WHAT TO WORK ON — Return, word for word, only the lines of the data below that lie between the line with "bm.faces.new(loops[-1])" and the line with "(0.53, 0.53, 0.50)))", those two lines included.

Saved data entries
○ ○ ○ ○ ○ ○ ○

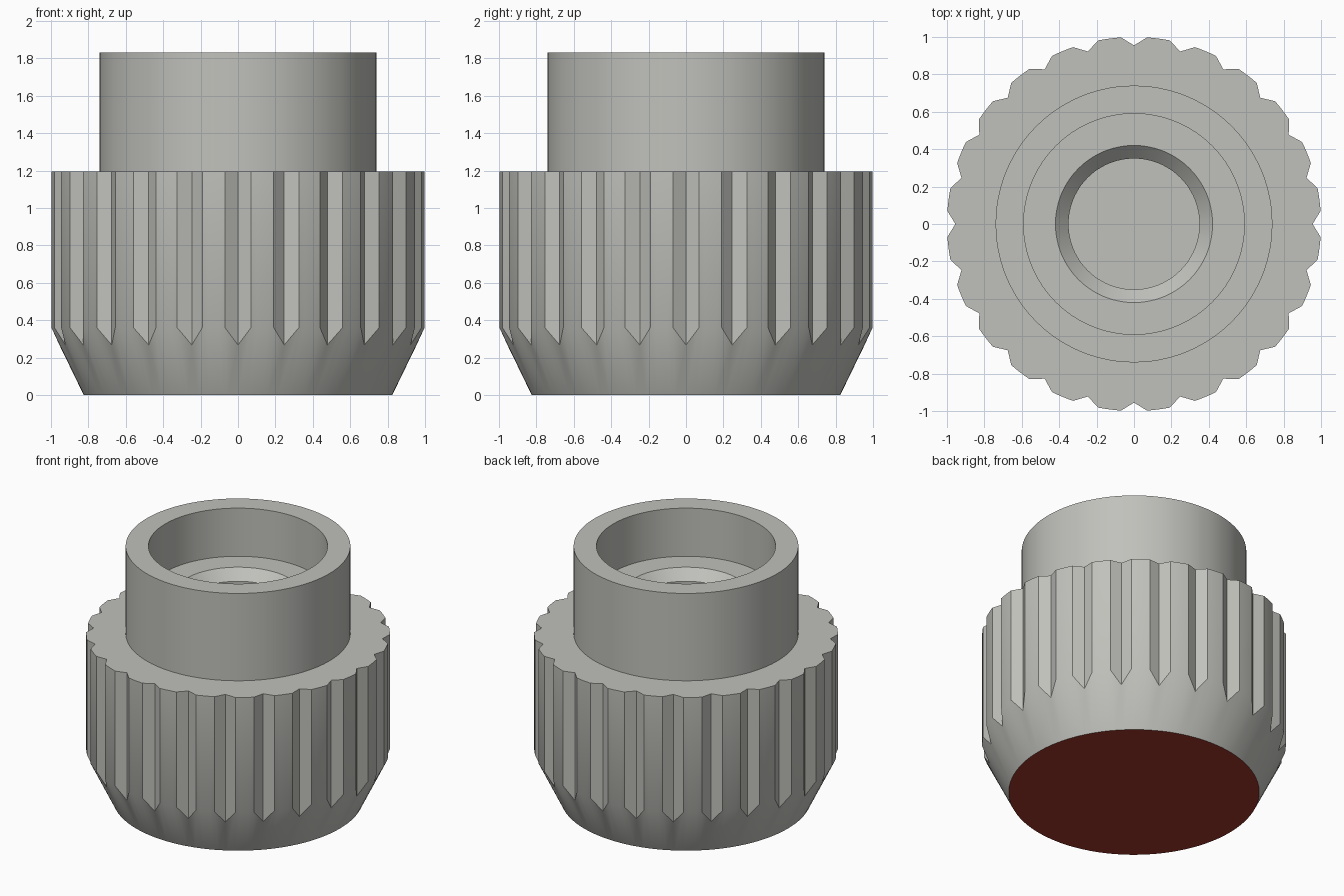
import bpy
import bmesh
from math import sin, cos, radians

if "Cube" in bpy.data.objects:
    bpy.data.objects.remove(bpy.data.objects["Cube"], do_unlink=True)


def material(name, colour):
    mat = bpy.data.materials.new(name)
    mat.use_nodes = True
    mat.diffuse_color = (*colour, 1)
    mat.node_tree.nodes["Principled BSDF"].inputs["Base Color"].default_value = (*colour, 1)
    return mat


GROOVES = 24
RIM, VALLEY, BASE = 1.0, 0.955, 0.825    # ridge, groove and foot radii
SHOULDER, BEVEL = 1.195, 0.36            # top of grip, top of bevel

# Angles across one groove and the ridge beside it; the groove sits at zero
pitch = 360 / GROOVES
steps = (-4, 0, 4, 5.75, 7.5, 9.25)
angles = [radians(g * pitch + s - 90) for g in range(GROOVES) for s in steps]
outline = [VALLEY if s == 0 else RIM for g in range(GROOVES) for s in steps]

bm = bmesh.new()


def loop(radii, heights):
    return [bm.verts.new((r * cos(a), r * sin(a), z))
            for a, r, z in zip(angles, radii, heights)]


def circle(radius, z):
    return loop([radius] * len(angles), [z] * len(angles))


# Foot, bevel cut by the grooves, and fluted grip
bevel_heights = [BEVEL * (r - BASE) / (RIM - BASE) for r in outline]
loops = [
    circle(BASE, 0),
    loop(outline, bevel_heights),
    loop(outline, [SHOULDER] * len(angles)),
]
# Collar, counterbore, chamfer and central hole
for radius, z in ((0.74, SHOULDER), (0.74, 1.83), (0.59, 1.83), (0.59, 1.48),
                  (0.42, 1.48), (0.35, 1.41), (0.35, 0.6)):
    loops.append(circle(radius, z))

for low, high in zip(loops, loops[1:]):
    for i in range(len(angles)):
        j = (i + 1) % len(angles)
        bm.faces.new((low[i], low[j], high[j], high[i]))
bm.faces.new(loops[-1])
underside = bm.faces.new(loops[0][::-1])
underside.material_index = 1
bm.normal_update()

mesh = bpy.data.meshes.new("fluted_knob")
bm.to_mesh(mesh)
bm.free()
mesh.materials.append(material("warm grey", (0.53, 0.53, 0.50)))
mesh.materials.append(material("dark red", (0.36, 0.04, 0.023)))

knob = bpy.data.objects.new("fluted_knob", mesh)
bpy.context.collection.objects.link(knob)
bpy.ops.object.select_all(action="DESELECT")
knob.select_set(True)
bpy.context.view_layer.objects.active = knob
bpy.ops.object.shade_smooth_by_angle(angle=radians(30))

○ ○ ○ ○ ○ ○ ○

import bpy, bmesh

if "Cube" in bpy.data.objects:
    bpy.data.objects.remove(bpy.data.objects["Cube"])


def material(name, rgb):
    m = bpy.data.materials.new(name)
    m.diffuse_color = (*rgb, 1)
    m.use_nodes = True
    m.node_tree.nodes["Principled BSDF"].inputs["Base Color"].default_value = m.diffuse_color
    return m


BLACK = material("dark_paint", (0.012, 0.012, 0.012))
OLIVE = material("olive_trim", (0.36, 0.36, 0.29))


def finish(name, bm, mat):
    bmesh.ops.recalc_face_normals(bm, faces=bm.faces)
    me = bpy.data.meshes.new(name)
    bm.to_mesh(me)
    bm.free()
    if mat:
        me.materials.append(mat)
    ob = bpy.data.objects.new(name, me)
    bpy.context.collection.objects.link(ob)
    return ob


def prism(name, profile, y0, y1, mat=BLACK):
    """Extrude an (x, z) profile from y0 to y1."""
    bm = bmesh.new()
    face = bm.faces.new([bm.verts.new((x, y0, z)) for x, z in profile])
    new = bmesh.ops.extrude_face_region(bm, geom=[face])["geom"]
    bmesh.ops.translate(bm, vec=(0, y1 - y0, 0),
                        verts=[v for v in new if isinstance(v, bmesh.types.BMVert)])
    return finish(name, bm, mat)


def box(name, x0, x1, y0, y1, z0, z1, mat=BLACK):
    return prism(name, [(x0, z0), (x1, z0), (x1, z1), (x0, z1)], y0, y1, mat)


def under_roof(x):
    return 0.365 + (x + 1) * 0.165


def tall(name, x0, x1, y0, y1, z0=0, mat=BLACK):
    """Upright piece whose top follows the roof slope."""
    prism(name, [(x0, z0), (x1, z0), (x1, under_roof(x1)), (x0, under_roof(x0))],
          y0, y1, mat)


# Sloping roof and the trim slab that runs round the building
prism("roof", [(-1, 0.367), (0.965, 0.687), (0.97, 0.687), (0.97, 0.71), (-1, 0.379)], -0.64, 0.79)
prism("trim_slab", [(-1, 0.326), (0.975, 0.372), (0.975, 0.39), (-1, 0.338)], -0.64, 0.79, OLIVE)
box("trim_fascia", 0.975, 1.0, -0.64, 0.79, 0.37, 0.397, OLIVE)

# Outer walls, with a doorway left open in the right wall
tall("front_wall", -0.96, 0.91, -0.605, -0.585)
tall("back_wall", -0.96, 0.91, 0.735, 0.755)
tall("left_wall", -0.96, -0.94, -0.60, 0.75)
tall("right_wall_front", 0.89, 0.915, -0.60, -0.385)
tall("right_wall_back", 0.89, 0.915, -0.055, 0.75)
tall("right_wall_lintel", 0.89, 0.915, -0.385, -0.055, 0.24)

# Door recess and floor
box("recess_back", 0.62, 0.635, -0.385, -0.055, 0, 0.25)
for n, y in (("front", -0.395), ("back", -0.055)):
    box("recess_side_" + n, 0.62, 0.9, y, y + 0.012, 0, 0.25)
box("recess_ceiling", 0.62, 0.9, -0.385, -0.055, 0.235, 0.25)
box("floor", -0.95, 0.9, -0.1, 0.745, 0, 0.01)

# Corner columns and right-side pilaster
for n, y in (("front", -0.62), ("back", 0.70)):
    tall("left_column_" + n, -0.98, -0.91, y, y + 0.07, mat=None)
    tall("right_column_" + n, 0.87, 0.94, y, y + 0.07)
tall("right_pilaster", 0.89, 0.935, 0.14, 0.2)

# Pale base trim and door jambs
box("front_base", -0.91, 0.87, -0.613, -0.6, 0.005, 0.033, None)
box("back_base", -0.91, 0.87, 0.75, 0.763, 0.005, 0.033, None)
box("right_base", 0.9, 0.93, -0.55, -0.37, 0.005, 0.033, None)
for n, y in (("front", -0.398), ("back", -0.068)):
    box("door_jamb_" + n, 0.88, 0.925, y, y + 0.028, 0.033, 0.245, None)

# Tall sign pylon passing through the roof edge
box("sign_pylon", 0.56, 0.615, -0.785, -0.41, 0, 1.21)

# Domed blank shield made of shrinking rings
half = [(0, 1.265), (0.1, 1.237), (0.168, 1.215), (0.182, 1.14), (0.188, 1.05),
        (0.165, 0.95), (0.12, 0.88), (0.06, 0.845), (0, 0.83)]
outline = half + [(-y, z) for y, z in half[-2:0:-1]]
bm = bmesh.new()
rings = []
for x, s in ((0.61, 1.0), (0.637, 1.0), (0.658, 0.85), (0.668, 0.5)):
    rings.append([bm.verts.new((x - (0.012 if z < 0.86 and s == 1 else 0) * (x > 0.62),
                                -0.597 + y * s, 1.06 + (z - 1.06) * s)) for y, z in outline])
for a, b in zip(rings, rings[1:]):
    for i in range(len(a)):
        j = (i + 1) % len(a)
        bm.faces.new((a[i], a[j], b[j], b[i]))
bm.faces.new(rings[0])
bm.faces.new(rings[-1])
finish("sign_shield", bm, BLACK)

○ ○ ○ ○ ○ ○ ○

ANSWER TO THE EXERCISE —
bm.faces.new(loops[-1])
underside = bm.faces.new(loops[0][::-1])
underside.material_index = 1
bm.normal_update()

mesh = bpy.data.meshes.new("fluted_knob")
bm.to_mesh(mesh)
bm.free()
mesh.materials.append(material("warm grey", (0.53, 0.53, 0.50)))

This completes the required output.